Exercise:
With images excluded, write out each entry below exactly as given.
-------- Data provided
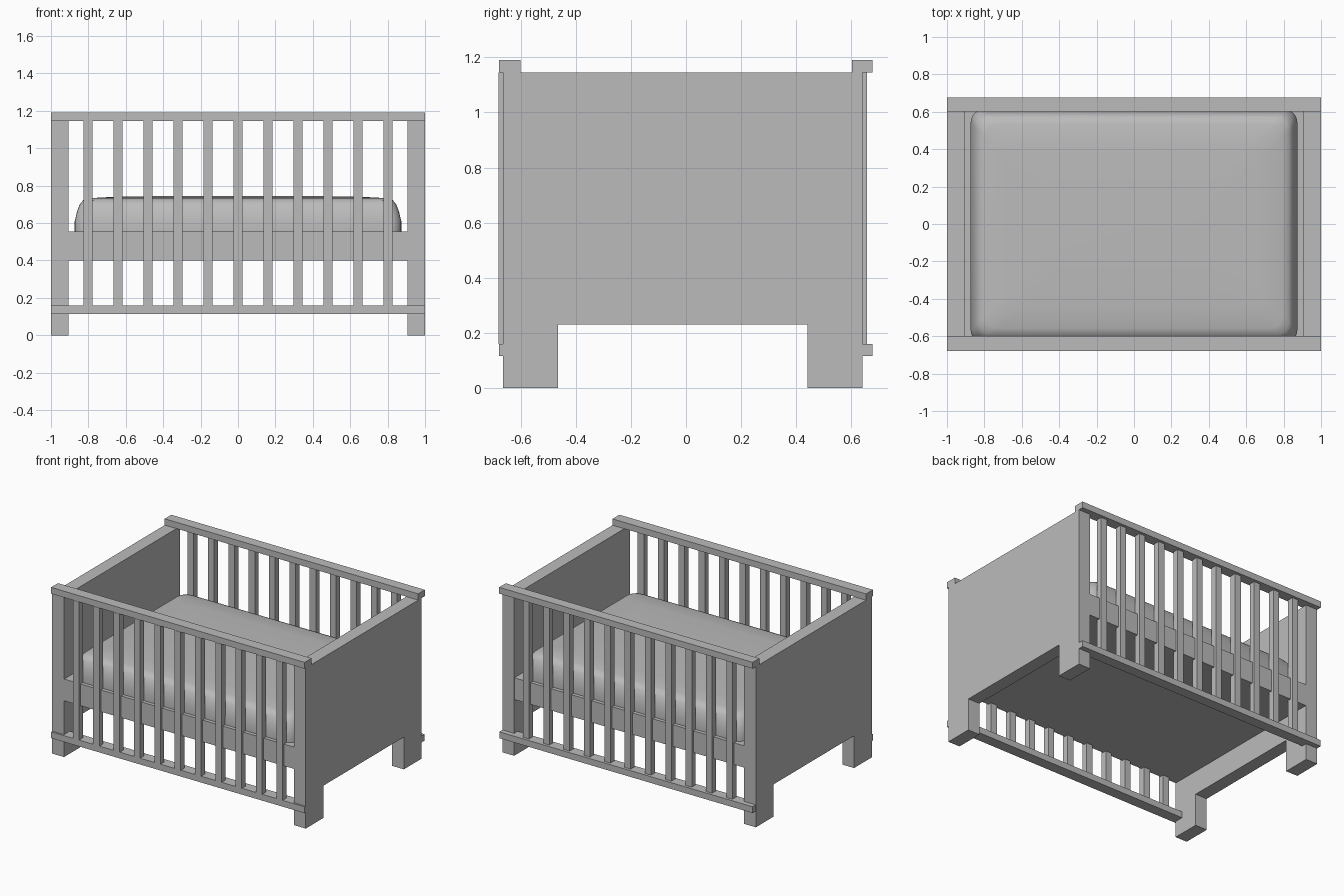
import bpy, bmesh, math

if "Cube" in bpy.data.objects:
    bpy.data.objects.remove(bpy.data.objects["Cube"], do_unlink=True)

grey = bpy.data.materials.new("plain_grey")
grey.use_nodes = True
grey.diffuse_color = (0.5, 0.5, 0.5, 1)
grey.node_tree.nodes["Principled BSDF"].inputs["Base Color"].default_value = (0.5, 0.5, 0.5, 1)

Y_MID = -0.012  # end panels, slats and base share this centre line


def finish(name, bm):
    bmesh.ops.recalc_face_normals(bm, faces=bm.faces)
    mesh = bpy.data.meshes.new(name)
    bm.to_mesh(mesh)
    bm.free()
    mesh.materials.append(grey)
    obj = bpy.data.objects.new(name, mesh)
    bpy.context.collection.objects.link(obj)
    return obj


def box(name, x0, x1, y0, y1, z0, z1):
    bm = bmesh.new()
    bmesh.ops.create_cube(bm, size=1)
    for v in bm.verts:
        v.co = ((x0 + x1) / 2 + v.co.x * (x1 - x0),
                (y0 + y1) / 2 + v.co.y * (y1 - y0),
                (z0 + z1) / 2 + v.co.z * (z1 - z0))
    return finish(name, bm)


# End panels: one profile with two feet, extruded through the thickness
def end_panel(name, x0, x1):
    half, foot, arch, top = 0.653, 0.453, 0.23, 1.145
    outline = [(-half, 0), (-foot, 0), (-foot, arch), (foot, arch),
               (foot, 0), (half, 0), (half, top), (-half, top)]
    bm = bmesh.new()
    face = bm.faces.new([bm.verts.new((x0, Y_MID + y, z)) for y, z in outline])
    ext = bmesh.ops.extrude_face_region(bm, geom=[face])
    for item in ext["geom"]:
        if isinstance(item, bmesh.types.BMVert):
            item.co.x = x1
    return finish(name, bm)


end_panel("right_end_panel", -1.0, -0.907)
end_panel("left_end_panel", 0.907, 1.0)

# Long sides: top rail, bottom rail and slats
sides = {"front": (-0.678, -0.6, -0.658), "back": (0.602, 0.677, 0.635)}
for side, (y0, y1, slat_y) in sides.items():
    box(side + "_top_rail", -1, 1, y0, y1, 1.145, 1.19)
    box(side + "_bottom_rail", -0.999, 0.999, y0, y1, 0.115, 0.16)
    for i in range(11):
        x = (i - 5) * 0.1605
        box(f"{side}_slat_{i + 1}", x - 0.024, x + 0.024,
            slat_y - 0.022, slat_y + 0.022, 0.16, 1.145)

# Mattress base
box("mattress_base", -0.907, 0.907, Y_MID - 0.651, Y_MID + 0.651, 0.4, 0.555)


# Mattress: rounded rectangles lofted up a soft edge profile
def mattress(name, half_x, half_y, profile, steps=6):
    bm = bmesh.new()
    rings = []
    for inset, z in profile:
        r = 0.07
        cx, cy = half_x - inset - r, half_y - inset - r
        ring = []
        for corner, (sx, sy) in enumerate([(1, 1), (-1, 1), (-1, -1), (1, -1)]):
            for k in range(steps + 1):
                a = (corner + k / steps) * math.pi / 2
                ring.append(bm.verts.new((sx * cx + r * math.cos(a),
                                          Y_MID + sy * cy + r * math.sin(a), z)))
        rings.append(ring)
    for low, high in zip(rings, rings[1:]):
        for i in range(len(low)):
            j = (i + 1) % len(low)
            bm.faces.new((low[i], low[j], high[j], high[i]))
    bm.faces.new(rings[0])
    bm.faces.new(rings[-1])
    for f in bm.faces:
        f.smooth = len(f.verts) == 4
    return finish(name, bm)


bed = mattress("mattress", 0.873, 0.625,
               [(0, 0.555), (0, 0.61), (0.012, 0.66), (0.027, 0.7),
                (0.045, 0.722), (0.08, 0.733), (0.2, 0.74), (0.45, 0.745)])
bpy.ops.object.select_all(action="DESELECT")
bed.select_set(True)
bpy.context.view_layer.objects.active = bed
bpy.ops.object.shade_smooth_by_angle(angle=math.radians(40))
----------------
Result for this exercise:
import bpy, bmesh, math

if "Cube" in bpy.data.objects:
    bpy.data.objects.remove(bpy.data.objects["Cube"], do_unlink=True)

grey = bpy.data.materials.new("plain_grey")
grey.use_nodes = True
grey.diffuse_color = (0.5, 0.5, 0.5, 1)
grey.node_tree.nodes["Principled BSDF"].inputs["Base Color"].default_value = (0.5, 0.5, 0.5, 1)

Y_MID = -0.012  # end panels, slats and base share this centre line


def finish(name, bm):
    bmesh.ops.recalc_face_normals(bm, faces=bm.faces)
    mesh = bpy.data.meshes.new(name)
    bm.to_mesh(mesh)
    bm.free()
    mesh.materials.append(grey)
    obj = bpy.data.objects.new(name, mesh)
    bpy.context.collection.objects.link(obj)
    return obj


def box(name, x0, x1, y0, y1, z0, z1):
    bm = bmesh.new()
    bmesh.ops.create_cube(bm, size=1)
    for v in bm.verts:
        v.co = ((x0 + x1) / 2 + v.co.x * (x1 - x0),
                (y0 + y1) / 2 + v.co.y * (y1 - y0),
                (z0 + z1) / 2 + v.co.z * (z1 - z0))
    return finish(name, bm)


# End panels: one profile with two feet, extruded through the thickness
def end_panel(name, x0, x1):
    half, foot, arch, top = 0.653, 0.453, 0.23, 1.145
    outline = [(-half, 0), (-foot, 0), (-foot, arch), (foot, arch),
               (foot, 0), (half, 0), (half, top), (-half, top)]
    bm = bmesh.new()
    face = bm.faces.new([bm.verts.new((x0, Y_MID + y, z)) for y, z in outline])
    ext = bmesh.ops.extrude_face_region(bm, geom=[face])
    for item in ext["geom"]:
        if isinstance(item, bmesh.types.BMVert):
            item.co.x = x1
    return finish(name, bm)


end_panel("right_end_panel", -1.0, -0.907)
end_panel("left_end_panel", 0.907, 1.0)

# Long sides: top rail, bottom rail and slats
sides = {"front": (-0.678, -0.6, -0.658), "back": (0.602, 0.677, 0.635)}
for side, (y0, y1, slat_y) in sides.items():
    box(side + "_top_rail", -1, 1, y0, y1, 1.145, 1.19)
    box(side + "_bottom_rail", -0.999, 0.999, y0, y1, 0.115, 0.16)
    for i in range(11):
        x = (i - 5) * 0.1605
        box(f"{side}_slat_{i + 1}", x - 0.024, x + 0.024,
            slat_y - 0.022, slat_y + 0.022, 0.16, 1.145)

# Mattress base
box("mattress_base", -0.907, 0.907, Y_MID - 0.651, Y_MID + 0.651, 0.4, 0.555)


# Mattress: rounded rectangles lofted up a soft edge profile
def mattress(name, half_x, half_y, profile, steps=6):
    bm = bmesh.new()
    rings = []
    for inset, z in profile:
        r = 0.07
        cx, cy = half_x - inset - r, half_y - inset - r
        ring = []
        for corner, (sx, sy) in enumerate([(1, 1), (-1, 1), (-1, -1), (1, -1)]):
            for k in range(steps + 1):
                a = (corner + k / steps) * math.pi / 2
                ring.append(bm.verts.new((sx * cx + r * math.cos(a),
                                          Y_MID + sy * cy + r * math.sin(a), z)))
        rings.append(ring)
    for low, high in zip(rings, rings[1:]):
        for i in range(len(low)):
            j = (i + 1) % len(low)
            bm.faces.new((low[i], low[j], high[j], high[i]))
    bm.faces.new(rings[0])
    bm.faces.new(rings[-1])
    for f in bm.faces:
        f.smooth = len(f.verts) == 4
    return finish(name, bm)


bed = mattress("mattress", 0.873, 0.625,
               [(0, 0.555), (0, 0.61), (0.012, 0.66), (0.027, 0.7),
                (0.045, 0.722), (0.08, 0.733), (0.2, 0.74), (0.45, 0.745)])
bpy.ops.object.select_all(action="DESELECT")
bed.select_set(True)
bpy.context.view_layer.objects.active = bed
bpy.ops.object.shade_smooth_by_angle(angle=math.radians(40))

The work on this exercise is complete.